* Data supplied
------------

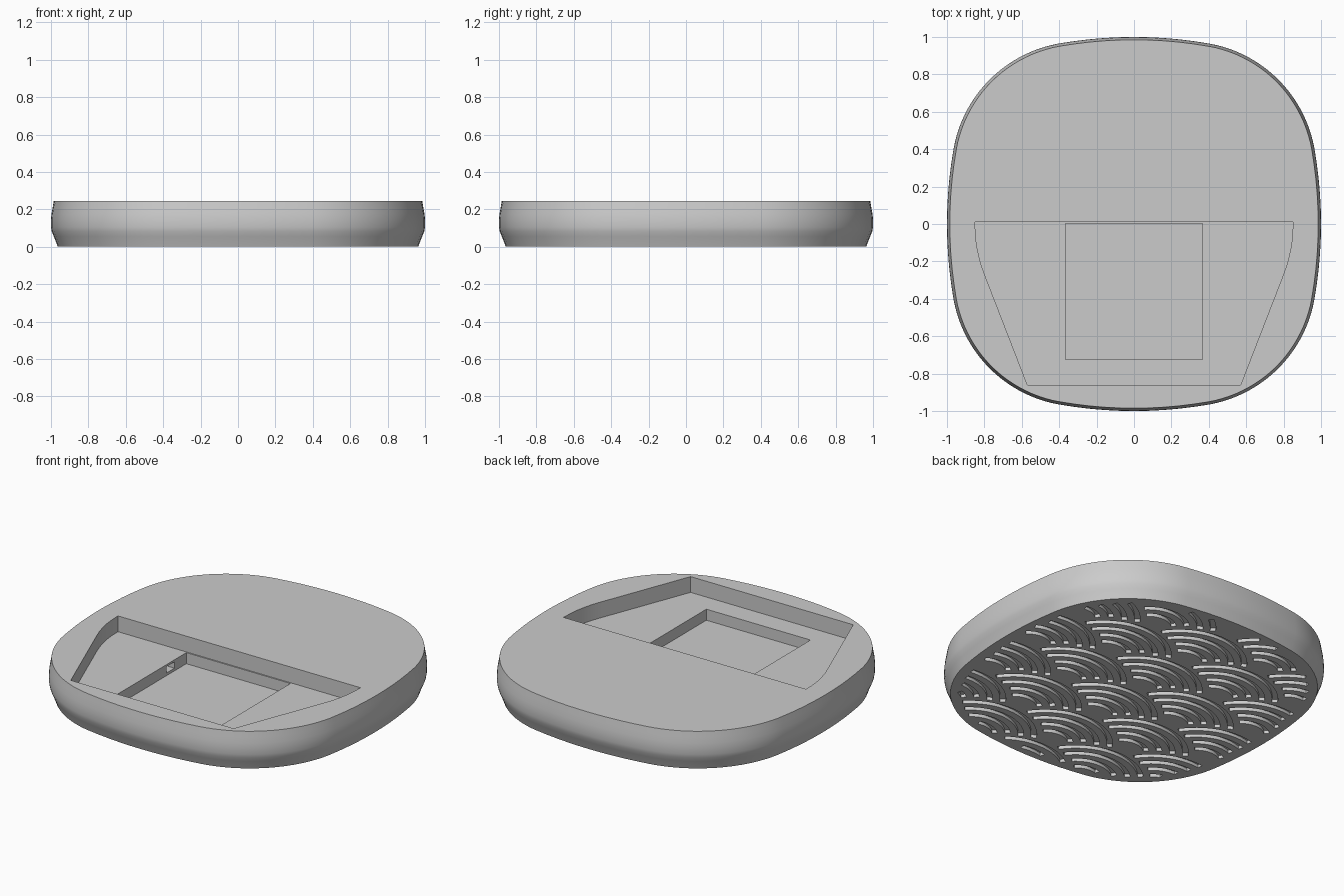
import bpy
import bmesh
from math import sin, cos, atan2, hypot, pi, radians

if "Cube" in bpy.data.objects:
    bpy.data.objects.remove(bpy.data.objects["Cube"])

SIDE_R, CORNER_R, CORNER_C = 2.3, 0.697, 0.279
BEND = radians(10)
FAN = 0.4            # radius of one wave scale

grey = bpy.data.materials.new("plain_grey")
grey.use_nodes = True
grey.diffuse_color = (0.6, 0.6, 0.6, 1)
grey.node_tree.nodes["Principled BSDF"].inputs["Base Color"].default_value = (0.6, 0.6, 0.6, 1)


def make_object(name, bm):
    bmesh.ops.recalc_face_normals(bm, faces=bm.faces)
    mesh = bpy.data.meshes.new(name)
    bm.to_mesh(mesh)
    bm.free()
    mesh.materials.append(grey)
    ob = bpy.data.objects.new(name, mesh)
    bpy.context.collection.objects.link(ob)
    return ob


def loft(bm, rings):
    """Closed solid through rings of equal point count."""
    loops = [[bm.verts.new(p) for p in ring] for ring in rings]
    n = len(loops[0])
    for a, b in zip(loops, loops[1:]):
        for i in range(n):
            j = (i + 1) % n
            bm.faces.new((a[i], a[j], b[j], b[i]))
    bm.faces.new(loops[0][::-1])
    bm.faces.new(loops[-1])


def prism(name, outline, z0, z1):
    bm = bmesh.new()
    loft(bm, [[(x, y, z) for x, y in outline] for z in (z0, z1)])
    return make_object(name, bm)


def box(name, x0, x1, y0, y1, z0, z1):
    return prism(name, [(x0, y0), (x1, y0), (x1, y1), (x0, y1)], z0, z1)


def cushion_ring(offset, z):
    """Soft square: four shallow arcs joined by four tight corner arcs."""
    ring = []
    for k in range(4):
        mid = k * pi / 2
        for i in range(10):
            t = mid - BEND + 2 * BEND * i / 10
            r, c = SIDE_R + offset, 1 - SIDE_R
            ring.append((c * cos(mid) + r * cos(t), c * sin(mid) + r * sin(t), z))
        for i in range(22):
            t = mid + BEND + (pi / 2 - 2 * BEND) * i / 22
            d, m = CORNER_C * 2 ** 0.5, mid + pi / 4
            r = CORNER_R + offset
            ring.append((d * cos(m) + r * cos(t), d * sin(m) + r * sin(t), z))
    return ring


def inside_cushion(x, y, margin):
    x, y = abs(x), abs(y)
    for a, b in ((x, y), (y, x)):
        if hypot(a, b + SIDE_R - 1) > SIDE_R - margin:
            return False
    u, v = x - CORNER_C, y - CORNER_C
    if u > 0 and v > 0 and BEND < atan2(v, u) < pi / 2 - BEND:
        return hypot(u, v) < CORNER_R - margin
    return True


# Body with rounded, slightly tapering rim
bm = bmesh.new()
profile = [(-0.036, 0), (-0.027, 0.025), (-0.015, 0.055), (-0.004, 0.082), (0, 0.105),
           (0, 0.145), (-0.003, 0.175), (-0.009, 0.21), (-0.015, 0.245)]
loft(bm, [cushion_ring(o, z) for o, z in profile])
body = make_object("base_body", bm)

# Pocket, deeper square well and small side port
half = [(0.85, 0.012), (0.848, -0.05), (0.842, -0.11), (0.83, -0.17),
        (0.815, -0.225), (0.795, -0.28), (0.57, -0.86)]
pocket = prism("pocket_cutter", half + [(-x, y) for x, y in half[::-1]], 0.145, 0.4)
well = box("well_cutter", -0.365, 0.365, -0.725, 0.004, 0.075, 0.3)
port = box("port_cutter", -0.43, -0.3, -0.195, -0.115, 0.092, 0.132)

# Engraved wave scales under the base
waves = bmesh.new()


def groove(cx, cy, radius, angles, width=0.032, depth=0.02):
    rings = []
    for t in angles:
        ring = []
        for dr, z in ((-1, -depth), (1, -depth), (1, depth), (-1, depth)):
            r = radius + dr * width / 2
            ring.append((cx + r * cos(t), cy + r * sin(t), z))
        rings.append(ring)
    loft(waves, rings)


def hidden(dx, dy):
    """True where a scale is covered by the scales in front of it."""
    fronts = ((-1, -0.5), (1, -0.5), (0, -1), (-1, -1.5), (1, -1.5))
    return any(hypot(dx - a * FAN, dy - b * FAN) < FAN + 0.012 for a, b in fronts)


def scale(cx, cy):
    for radius in (0.375, 0.3, 0.225, 0.15):
        steps = int(2 * pi * radius / 0.022)
        run = []
        for i in range(steps + 1):
            t = -pi / 2 + 2 * pi * i / steps
            dx, dy = radius * cos(t), radius * sin(t)
            if not hidden(dx, dy) and inside_cushion(cx + dx, cy + dy, 0.085):
                run.append(t)
                continue
            if len(run) > 2:
                groove(cx, cy, radius, run)
            run = []


for row in range(-7, 7):
    for col in range(-2, 3):
        scale((2 * col + row % 2) * FAN, row * FAN / 2)
wave_cutter = make_object("wave_cutter", waves)

# Cut everything out of the body
bpy.ops.object.select_all(action="DESELECT")
bpy.context.view_layer.objects.active = body
body.select_set(True)
for cutter in (pocket, well, port, wave_cutter):
    cutter.hide_render = True
    mod = body.modifiers.new(cutter.name, "BOOLEAN")
    mod.operation = "DIFFERENCE"
    mod.solver = "MANIFOLD"
    mod.object = cutter
    bpy.ops.object.modifier_apply(modifier=mod.name)
    bpy.data.objects.remove(cutter)
bpy.ops.object.shade_smooth_by_angle(angle=radians(30))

------------

* Problem statement
The records above should be written out in full and unchanged, except that pictures are dropped.

* Answer to this exercise
import bpy
import bmesh
from math import sin, cos, atan2, hypot, pi, radians

if "Cube" in bpy.data.objects:
    bpy.data.objects.remove(bpy.data.objects["Cube"])

SIDE_R, CORNER_R, CORNER_C = 2.3, 0.697, 0.279
BEND = radians(10)
FAN = 0.4            # radius of one wave scale

grey = bpy.data.materials.new("plain_grey")
grey.use_nodes = True
grey.diffuse_color = (0.6, 0.6, 0.6, 1)
grey.node_tree.nodes["Principled BSDF"].inputs["Base Color"].default_value = (0.6, 0.6, 0.6, 1)


def make_object(name, bm):
    bmesh.ops.recalc_face_normals(bm, faces=bm.faces)
    mesh = bpy.data.meshes.new(name)
    bm.to_mesh(mesh)
    bm.free()
    mesh.materials.append(grey)
    ob = bpy.data.objects.new(name, mesh)
    bpy.context.collection.objects.link(ob)
    return ob


def loft(bm, rings):
    """Closed solid through rings of equal point count."""
    loops = [[bm.verts.new(p) for p in ring] for ring in rings]
    n = len(loops[0])
    for a, b in zip(loops, loops[1:]):
        for i in range(n):
            j = (i + 1) % n
            bm.faces.new((a[i], a[j], b[j], b[i]))
    bm.faces.new(loops[0][::-1])
    bm.faces.new(loops[-1])


def prism(name, outline, z0, z1):
    bm = bmesh.new()
    loft(bm, [[(x, y, z) for x, y in outline] for z in (z0, z1)])
    return make_object(name, bm)


def box(name, x0, x1, y0, y1, z0, z1):
    return prism(name, [(x0, y0), (x1, y0), (x1, y1), (x0, y1)], z0, z1)


def cushion_ring(offset, z):
    """Soft square: four shallow arcs joined by four tight corner arcs."""
    ring = []
    for k in range(4):
        mid = k * pi / 2
        for i in range(10):
            t = mid - BEND + 2 * BEND * i / 10
            r, c = SIDE_R + offset, 1 - SIDE_R
            ring.append((c * cos(mid) + r * cos(t), c * sin(mid) + r * sin(t), z))
        for i in range(22):
            t = mid + BEND + (pi / 2 - 2 * BEND) * i / 22
            d, m = CORNER_C * 2 ** 0.5, mid + pi / 4
            r = CORNER_R + offset
            ring.append((d * cos(m) + r * cos(t), d * sin(m) + r * sin(t), z))
    return ring


def inside_cushion(x, y, margin):
    x, y = abs(x), abs(y)
    for a, b in ((x, y), (y, x)):
        if hypot(a, b + SIDE_R - 1) > SIDE_R - margin:
            return False
    u, v = x - CORNER_C, y - CORNER_C
    if u > 0 and v > 0 and BEND < atan2(v, u) < pi / 2 - BEND:
        return hypot(u, v) < CORNER_R - margin
    return True


# Body with rounded, slightly tapering rim
bm = bmesh.new()
profile = [(-0.036, 0), (-0.027, 0.025), (-0.015, 0.055), (-0.004, 0.082), (0, 0.105),
           (0, 0.145), (-0.003, 0.175), (-0.009, 0.21), (-0.015, 0.245)]
loft(bm, [cushion_ring(o, z) for o, z in profile])
body = make_object("base_body", bm)

# Pocket, deeper square well and small side port
half = [(0.85, 0.012), (0.848, -0.05), (0.842, -0.11), (0.83, -0.17),
        (0.815, -0.225), (0.795, -0.28), (0.57, -0.86)]
pocket = prism("pocket_cutter", half + [(-x, y) for x, y in half[::-1]], 0.145, 0.4)
well = box("well_cutter", -0.365, 0.365, -0.725, 0.004, 0.075, 0.3)
port = box("port_cutter", -0.43, -0.3, -0.195, -0.115, 0.092, 0.132)

# Engraved wave scales under the base
waves = bmesh.new()


def groove(cx, cy, radius, angles, width=0.032, depth=0.02):
    rings = []
    for t in angles:
        ring = []
        for dr, z in ((-1, -depth), (1, -depth), (1, depth), (-1, depth)):
            r = radius + dr * width / 2
            ring.append((cx + r * cos(t), cy + r * sin(t), z))
        rings.append(ring)
    loft(waves, rings)


def hidden(dx, dy):
    """True where a scale is covered by the scales in front of it."""
    fronts = ((-1, -0.5), (1, -0.5), (0, -1), (-1, -1.5), (1, -1.5))
    return any(hypot(dx - a * FAN, dy - b * FAN) < FAN + 0.012 for a, b in fronts)


def scale(cx, cy):
    for radius in (0.375, 0.3, 0.225, 0.15):
        steps = int(2 * pi * radius / 0.022)
        run = []
        for i in range(steps + 1):
            t = -pi / 2 + 2 * pi * i / steps
            dx, dy = radius * cos(t), radius * sin(t)
            if not hidden(dx, dy) and inside_cushion(cx + dx, cy + dy, 0.085):
                run.append(t)
                continue
            if len(run) > 2:
                groove(cx, cy, radius, run)
            run = []


for row in range(-7, 7):
    for col in range(-2, 3):
        scale((2 * col + row % 2) * FAN, row * FAN / 2)
wave_cutter = make_object("wave_cutter", waves)

# Cut everything out of the body
bpy.ops.object.select_all(action="DESELECT")
bpy.context.view_layer.objects.active = body
body.select_set(True)
for cutter in (pocket, well, port, wave_cutter):
    cutter.hide_render = True
    mod = body.modifiers.new(cutter.name, "BOOLEAN")
    mod.operation = "DIFFERENCE"
    mod.solver = "MANIFOLD"
    mod.object = cutter
    bpy.ops.object.modifier_apply(modifier=mod.name)
    bpy.data.objects.remove(cutter)
bpy.ops.object.shade_smooth_by_angle(angle=radians(30))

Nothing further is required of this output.